Those are the measures being implemented at this period, yet in the long run we will continue deploying hygiene measures so that visitors will feel absolutely safe and convenient when staying at our resort venues and other national attractions even after COVID-19 has been contained.
Kim Tae Hee - Head of Capital Markets and Trading Division, Shinhan Bank
With successful preventive measures against COVID-19, Vietnam is still the brightest economic spot thanks to its two engines of growth of export demand and domestic consumption.
The economy has recorded 2.12 per cent GDP growth during the first nine months of 2020 despite negative growth in most parts of the world.
In the months ahead, the World Bank and other financial institutions forecast an annual growth rate of 2.8-3 per cent for Vietnam in 2020, and a return to pre-crisis growth of 6.8-7.8 per cent in 2021.
And Vietnam’s exports shall continue to outperform and attract foreign investment inflows from many countries such as South Korea and Japan thanks largely to several reasons.
First of all, there are the free trade agreements with major trade partners, especially the EU, which is resulting in $700 million of goods to the EU after just months of implementation.

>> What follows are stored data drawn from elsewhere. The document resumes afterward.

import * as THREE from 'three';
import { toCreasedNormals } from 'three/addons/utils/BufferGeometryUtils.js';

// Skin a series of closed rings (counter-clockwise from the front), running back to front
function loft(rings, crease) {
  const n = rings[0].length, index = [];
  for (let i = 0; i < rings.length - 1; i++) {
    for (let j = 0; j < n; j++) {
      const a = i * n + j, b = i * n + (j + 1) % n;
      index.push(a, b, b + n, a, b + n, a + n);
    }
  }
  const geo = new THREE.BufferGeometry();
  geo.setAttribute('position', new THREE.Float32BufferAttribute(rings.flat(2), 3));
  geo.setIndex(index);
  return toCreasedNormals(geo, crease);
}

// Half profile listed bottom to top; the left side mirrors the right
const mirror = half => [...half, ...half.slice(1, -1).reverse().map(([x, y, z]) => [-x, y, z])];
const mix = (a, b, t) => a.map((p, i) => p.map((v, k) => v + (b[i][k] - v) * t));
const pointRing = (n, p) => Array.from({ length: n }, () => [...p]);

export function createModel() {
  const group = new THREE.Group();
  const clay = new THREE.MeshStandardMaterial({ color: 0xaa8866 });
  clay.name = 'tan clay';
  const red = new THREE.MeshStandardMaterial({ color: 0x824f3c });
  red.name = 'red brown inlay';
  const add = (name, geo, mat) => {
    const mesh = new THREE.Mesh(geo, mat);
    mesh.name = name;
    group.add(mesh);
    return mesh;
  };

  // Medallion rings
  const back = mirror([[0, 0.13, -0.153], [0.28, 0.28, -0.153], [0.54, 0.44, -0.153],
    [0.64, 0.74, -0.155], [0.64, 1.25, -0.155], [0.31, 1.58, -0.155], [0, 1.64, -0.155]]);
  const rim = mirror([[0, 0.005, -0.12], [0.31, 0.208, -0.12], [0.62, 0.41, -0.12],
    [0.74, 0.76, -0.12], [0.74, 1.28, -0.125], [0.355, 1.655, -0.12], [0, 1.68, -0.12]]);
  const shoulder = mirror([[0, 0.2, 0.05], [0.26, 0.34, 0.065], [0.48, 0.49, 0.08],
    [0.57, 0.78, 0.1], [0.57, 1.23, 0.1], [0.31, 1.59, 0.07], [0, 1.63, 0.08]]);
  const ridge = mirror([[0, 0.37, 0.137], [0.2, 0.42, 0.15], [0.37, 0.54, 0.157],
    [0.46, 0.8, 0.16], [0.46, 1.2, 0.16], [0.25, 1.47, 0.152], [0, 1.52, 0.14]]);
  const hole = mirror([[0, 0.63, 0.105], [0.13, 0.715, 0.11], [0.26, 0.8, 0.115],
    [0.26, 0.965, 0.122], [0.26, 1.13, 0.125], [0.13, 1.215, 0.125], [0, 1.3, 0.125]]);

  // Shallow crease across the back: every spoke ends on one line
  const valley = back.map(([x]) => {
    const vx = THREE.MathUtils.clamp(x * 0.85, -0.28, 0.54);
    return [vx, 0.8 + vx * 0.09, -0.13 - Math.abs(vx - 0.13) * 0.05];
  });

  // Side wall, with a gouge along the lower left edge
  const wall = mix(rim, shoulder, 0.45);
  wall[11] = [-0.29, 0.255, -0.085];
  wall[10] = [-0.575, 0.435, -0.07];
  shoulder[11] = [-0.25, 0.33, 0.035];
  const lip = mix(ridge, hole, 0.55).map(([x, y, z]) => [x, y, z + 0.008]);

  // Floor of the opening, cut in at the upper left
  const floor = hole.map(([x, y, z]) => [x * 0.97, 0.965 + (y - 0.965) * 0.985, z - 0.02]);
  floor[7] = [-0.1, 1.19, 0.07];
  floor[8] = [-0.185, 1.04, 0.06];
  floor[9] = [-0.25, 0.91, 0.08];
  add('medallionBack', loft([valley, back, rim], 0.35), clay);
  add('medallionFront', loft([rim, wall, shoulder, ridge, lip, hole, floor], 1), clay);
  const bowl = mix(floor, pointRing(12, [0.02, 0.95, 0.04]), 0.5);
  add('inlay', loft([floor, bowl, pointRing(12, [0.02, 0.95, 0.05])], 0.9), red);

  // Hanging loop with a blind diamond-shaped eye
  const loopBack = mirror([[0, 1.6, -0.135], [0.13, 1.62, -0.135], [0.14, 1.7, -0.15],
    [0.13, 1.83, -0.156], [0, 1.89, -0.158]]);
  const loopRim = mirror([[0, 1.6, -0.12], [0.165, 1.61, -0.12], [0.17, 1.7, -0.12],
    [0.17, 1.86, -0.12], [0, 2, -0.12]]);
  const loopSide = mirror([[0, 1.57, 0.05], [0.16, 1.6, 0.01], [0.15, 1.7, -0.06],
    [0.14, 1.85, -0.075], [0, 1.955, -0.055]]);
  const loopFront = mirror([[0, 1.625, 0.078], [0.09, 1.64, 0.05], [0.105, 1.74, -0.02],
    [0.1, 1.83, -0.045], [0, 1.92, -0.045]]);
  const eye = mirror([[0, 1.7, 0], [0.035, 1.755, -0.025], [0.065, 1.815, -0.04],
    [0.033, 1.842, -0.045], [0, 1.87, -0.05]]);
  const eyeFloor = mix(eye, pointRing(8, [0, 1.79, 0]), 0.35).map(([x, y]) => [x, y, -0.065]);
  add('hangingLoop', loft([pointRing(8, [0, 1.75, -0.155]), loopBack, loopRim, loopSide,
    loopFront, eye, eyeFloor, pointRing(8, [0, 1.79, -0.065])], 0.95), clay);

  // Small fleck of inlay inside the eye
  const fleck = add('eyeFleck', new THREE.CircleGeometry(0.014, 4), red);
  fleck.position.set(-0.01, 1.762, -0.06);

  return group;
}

Secondly, many multinational companies have relocated to Vietnam or are still considering it.
Thirdly, a stable and sound financial market in Vietnam will support its high economic growth. The State Bank of Vietnam has stabilised the financial market and carried out monetary easing, including reducing interest rates, by keeping abreast of government fiscal policy.
Besides, the hope for a COVID-19 vaccine also keeps the global economy alive, and it will accelerate the economy of Vietnam. However, this country still faces challenges ahead with uncertainty and high volatility of the global market led by the upcoming US presidential election.
In addition, further deterioration of loan quality in the banking system during COVID-19 could be a challenge as well.
Therefore, to seize the opportunity after the pandemic, the government needs to operate flexibly and open up the capital market to attract more foreign direct investment and foreign institute investor funding.